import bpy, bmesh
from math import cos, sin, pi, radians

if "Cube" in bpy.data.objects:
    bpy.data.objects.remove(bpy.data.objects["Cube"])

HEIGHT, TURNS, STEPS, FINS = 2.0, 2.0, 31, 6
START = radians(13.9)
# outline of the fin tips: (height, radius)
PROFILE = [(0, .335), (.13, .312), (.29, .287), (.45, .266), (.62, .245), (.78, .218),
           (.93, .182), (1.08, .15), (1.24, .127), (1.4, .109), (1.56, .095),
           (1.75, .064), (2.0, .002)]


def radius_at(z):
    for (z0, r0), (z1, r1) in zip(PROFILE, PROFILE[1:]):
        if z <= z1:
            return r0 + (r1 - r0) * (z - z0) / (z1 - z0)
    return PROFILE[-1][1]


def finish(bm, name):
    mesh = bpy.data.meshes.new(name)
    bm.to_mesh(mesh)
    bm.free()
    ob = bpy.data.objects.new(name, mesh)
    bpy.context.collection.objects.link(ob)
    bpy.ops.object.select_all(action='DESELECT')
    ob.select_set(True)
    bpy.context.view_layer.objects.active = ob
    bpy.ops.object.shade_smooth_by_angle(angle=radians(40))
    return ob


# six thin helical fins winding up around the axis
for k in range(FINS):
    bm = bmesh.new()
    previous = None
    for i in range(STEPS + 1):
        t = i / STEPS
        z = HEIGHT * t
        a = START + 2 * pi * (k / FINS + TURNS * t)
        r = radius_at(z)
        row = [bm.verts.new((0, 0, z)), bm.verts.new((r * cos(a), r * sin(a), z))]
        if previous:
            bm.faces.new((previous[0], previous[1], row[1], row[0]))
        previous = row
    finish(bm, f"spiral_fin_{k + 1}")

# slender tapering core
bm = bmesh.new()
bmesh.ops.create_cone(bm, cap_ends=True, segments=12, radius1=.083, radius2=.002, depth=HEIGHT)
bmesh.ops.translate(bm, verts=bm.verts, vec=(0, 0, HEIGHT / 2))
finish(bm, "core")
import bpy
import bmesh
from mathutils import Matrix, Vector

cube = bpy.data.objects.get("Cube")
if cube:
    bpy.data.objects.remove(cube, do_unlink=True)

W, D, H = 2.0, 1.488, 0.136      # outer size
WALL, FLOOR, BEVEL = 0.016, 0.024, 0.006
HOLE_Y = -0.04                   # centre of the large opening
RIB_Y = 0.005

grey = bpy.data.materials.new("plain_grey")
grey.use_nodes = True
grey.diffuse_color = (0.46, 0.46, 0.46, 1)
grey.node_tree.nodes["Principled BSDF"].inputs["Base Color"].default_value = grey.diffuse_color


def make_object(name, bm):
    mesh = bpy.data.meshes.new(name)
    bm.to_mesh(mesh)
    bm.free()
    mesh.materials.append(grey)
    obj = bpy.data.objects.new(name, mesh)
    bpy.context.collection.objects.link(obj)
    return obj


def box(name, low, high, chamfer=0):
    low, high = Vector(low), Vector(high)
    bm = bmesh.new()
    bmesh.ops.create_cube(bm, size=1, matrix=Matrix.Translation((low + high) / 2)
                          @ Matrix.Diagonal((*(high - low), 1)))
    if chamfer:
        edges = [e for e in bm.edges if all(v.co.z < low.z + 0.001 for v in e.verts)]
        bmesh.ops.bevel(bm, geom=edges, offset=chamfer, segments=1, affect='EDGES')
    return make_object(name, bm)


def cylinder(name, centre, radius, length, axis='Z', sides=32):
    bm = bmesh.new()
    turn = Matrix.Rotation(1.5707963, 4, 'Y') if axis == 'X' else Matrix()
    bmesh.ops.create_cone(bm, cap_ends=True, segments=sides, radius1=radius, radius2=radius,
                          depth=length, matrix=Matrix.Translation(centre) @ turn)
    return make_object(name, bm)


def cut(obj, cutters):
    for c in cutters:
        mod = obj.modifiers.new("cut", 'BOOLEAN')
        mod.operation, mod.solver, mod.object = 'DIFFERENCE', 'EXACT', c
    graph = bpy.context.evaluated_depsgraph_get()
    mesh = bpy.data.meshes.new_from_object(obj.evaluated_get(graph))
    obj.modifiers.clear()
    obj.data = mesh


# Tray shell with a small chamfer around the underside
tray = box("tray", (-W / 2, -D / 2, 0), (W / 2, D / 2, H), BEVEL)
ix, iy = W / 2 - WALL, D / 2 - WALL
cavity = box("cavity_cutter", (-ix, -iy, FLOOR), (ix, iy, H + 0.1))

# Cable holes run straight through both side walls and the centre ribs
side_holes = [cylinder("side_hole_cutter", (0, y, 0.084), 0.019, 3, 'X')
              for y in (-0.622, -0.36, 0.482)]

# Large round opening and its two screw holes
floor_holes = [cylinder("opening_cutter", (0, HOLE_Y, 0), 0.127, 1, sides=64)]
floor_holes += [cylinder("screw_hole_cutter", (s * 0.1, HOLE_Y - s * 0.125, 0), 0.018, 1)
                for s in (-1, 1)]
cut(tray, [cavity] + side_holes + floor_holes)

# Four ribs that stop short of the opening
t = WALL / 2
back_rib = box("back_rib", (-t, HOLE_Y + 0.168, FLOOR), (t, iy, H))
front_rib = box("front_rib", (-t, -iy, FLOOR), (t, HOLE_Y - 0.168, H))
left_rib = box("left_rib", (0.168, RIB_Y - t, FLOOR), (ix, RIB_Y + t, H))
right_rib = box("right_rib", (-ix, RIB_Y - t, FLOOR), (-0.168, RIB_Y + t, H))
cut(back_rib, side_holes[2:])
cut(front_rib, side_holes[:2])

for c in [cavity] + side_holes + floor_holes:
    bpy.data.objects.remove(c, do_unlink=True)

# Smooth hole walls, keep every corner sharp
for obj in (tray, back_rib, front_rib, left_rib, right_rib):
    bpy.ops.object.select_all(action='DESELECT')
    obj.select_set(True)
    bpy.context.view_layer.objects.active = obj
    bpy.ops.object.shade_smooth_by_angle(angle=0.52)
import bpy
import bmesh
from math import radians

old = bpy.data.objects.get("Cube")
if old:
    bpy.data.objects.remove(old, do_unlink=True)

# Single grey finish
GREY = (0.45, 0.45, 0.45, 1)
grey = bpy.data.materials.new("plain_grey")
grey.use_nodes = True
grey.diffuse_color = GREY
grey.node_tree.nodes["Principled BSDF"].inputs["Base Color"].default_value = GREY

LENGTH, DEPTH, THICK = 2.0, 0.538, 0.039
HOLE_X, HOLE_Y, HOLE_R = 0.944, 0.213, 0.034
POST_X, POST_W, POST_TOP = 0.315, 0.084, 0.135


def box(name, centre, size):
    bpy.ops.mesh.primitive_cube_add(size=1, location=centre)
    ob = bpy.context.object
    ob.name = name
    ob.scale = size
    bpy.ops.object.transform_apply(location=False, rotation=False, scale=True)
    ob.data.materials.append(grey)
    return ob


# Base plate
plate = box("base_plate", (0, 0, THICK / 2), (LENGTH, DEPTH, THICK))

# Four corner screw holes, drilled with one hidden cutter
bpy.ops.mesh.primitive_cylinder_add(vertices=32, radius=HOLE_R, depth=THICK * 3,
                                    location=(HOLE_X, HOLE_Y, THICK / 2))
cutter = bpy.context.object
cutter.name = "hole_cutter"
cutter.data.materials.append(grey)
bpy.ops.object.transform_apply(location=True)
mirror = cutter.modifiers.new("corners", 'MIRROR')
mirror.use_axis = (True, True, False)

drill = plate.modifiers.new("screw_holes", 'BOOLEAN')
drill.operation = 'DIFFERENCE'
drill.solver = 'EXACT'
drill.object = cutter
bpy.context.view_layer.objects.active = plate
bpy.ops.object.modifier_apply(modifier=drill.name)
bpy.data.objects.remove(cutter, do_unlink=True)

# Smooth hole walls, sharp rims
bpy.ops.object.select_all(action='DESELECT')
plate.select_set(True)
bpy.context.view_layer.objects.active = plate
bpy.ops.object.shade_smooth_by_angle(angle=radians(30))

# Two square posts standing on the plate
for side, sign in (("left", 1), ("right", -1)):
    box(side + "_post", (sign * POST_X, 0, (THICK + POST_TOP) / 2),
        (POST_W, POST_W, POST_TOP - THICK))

◆ **Work required**: Extract from the data every line where "context" shows up.

◆ **Solution for this exercise**:
    bpy.context.collection.objects.link(ob)
    bpy.context.view_layer.objects.active = ob
    bpy.context.collection.objects.link(obj)
    graph = bpy.context.evaluated_depsgraph_get()
    bpy.context.view_layer.objects.active = obj
    ob = bpy.context.object
cutter = bpy.context.object
bpy.context.view_layer.objects.active = plate
bpy.context.view_layer.objects.active = plate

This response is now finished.